TASK GOAL: Please return the lines below verbatim, beginning at the one that has "bm.faces.new((r[i], r[j], s[j], s[i]))" and stopping after the one that has "verts = [v for", and add no other lines.

DATA SUPPLIED:

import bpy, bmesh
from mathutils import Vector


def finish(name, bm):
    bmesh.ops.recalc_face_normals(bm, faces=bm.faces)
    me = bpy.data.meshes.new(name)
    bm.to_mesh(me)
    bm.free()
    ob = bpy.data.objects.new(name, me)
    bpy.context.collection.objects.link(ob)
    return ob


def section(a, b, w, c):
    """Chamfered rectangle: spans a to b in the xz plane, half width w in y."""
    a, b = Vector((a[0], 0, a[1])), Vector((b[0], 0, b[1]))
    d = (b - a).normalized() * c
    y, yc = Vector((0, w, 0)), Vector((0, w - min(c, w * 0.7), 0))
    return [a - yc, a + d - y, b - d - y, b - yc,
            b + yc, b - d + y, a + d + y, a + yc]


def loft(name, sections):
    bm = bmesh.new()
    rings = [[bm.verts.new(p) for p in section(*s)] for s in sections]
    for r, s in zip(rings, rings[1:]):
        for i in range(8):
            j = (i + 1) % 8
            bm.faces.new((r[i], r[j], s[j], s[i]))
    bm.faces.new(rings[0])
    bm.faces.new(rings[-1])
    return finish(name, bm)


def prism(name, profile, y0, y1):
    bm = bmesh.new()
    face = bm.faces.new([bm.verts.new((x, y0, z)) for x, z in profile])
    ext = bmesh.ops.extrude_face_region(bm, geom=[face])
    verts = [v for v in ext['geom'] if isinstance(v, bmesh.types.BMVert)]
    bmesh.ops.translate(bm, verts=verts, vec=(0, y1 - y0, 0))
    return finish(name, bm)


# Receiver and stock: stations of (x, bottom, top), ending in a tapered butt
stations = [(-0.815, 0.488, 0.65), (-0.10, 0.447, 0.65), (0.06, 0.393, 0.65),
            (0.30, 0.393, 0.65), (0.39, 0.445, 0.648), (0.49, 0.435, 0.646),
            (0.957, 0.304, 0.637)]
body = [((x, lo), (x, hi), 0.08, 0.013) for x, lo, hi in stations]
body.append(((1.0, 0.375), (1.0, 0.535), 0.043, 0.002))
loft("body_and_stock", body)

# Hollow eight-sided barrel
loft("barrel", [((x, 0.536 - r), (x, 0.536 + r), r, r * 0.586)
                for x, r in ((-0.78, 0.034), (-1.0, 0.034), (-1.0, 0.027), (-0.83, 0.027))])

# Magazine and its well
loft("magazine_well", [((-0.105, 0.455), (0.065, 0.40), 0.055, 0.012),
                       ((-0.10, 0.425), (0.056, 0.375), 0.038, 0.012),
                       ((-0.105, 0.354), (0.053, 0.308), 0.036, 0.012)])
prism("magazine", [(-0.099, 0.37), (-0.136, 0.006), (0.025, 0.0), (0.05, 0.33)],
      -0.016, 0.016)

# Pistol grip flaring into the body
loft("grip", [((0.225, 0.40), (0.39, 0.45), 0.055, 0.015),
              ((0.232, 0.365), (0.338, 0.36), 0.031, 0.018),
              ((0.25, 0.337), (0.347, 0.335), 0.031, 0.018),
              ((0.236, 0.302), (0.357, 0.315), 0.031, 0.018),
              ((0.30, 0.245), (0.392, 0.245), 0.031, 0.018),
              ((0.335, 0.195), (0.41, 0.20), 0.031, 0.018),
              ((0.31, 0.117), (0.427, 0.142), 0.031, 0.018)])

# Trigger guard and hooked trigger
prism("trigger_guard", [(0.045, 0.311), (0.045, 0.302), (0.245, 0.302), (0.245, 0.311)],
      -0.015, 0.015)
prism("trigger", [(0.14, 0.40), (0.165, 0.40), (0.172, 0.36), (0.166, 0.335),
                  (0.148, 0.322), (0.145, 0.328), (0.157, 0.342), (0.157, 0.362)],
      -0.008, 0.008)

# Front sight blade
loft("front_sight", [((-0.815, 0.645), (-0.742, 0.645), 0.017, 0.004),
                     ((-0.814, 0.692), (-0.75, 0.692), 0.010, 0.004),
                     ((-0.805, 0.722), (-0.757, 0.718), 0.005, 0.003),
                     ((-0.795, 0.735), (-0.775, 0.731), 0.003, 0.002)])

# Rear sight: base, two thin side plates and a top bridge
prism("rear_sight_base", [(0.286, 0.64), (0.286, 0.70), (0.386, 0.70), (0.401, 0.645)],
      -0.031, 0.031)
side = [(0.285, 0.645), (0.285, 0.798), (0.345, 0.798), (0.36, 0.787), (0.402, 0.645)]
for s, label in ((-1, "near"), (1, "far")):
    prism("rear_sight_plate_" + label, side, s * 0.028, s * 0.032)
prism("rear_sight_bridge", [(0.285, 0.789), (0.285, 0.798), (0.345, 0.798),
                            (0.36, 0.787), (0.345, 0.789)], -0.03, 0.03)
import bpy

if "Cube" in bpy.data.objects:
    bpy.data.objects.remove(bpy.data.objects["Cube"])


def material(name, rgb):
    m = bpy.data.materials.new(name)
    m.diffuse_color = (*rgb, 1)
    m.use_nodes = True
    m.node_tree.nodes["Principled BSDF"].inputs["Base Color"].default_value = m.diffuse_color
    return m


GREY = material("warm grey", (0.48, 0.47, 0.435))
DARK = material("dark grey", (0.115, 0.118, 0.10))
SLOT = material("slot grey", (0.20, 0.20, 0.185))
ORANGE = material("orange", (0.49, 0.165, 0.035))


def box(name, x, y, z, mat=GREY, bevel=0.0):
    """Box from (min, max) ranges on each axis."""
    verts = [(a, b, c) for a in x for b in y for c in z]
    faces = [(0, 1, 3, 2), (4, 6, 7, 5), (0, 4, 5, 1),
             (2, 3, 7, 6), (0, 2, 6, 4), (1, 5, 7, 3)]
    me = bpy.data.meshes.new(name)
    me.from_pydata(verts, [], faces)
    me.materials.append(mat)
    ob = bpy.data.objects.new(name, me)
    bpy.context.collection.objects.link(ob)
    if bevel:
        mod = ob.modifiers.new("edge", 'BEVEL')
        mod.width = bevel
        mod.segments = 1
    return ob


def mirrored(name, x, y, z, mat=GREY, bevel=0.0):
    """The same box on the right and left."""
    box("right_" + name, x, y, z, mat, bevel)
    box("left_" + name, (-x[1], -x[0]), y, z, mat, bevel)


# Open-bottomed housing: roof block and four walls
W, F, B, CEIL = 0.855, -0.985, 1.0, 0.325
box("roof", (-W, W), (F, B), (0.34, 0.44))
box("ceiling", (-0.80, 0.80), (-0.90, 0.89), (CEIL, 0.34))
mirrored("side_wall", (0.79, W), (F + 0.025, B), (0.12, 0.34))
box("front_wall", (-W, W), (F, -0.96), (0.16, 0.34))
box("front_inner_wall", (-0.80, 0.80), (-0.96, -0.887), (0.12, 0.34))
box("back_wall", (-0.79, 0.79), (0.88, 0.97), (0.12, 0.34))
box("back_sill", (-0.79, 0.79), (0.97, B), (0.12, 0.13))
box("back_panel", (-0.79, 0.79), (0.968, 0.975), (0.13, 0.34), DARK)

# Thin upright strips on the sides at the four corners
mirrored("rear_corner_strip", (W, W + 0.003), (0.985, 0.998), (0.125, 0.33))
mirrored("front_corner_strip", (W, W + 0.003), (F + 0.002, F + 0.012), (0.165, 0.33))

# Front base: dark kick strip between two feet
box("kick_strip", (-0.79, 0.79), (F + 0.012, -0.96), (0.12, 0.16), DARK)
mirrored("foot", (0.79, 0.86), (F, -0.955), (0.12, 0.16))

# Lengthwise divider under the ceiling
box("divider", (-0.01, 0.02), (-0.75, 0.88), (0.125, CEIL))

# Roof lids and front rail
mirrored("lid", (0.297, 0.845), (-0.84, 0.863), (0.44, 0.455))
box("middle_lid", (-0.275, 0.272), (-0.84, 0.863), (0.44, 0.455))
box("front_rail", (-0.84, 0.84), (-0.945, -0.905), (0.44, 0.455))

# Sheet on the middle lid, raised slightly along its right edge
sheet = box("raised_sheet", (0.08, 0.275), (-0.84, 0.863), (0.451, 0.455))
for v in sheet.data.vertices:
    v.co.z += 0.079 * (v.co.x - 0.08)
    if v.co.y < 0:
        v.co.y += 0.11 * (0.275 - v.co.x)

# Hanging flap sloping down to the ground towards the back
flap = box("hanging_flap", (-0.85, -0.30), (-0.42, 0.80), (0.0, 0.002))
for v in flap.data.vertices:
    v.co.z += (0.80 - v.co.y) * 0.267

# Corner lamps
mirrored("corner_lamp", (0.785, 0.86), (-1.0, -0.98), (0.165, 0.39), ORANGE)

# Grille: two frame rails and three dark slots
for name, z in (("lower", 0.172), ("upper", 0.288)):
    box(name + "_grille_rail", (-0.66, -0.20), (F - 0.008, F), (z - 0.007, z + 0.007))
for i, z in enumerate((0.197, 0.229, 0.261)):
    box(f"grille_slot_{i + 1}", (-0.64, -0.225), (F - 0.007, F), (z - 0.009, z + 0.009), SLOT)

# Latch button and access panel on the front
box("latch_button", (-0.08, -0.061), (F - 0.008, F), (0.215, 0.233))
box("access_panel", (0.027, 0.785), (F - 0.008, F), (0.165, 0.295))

EXERCISE RESPONSE:
            bm.faces.new((r[i], r[j], s[j], s[i]))
    bm.faces.new(rings[0])
    bm.faces.new(rings[-1])
    return finish(name, bm)


def prism(name, profile, y0, y1):
    bm = bmesh.new()
    face = bm.faces.new([bm.verts.new((x, y0, z)) for x, z in profile])
    ext = bmesh.ops.extrude_face_region(bm, geom=[face])
    verts = [v for v in ext['geom'] if isinstance(v, bmesh.types.BMVert)]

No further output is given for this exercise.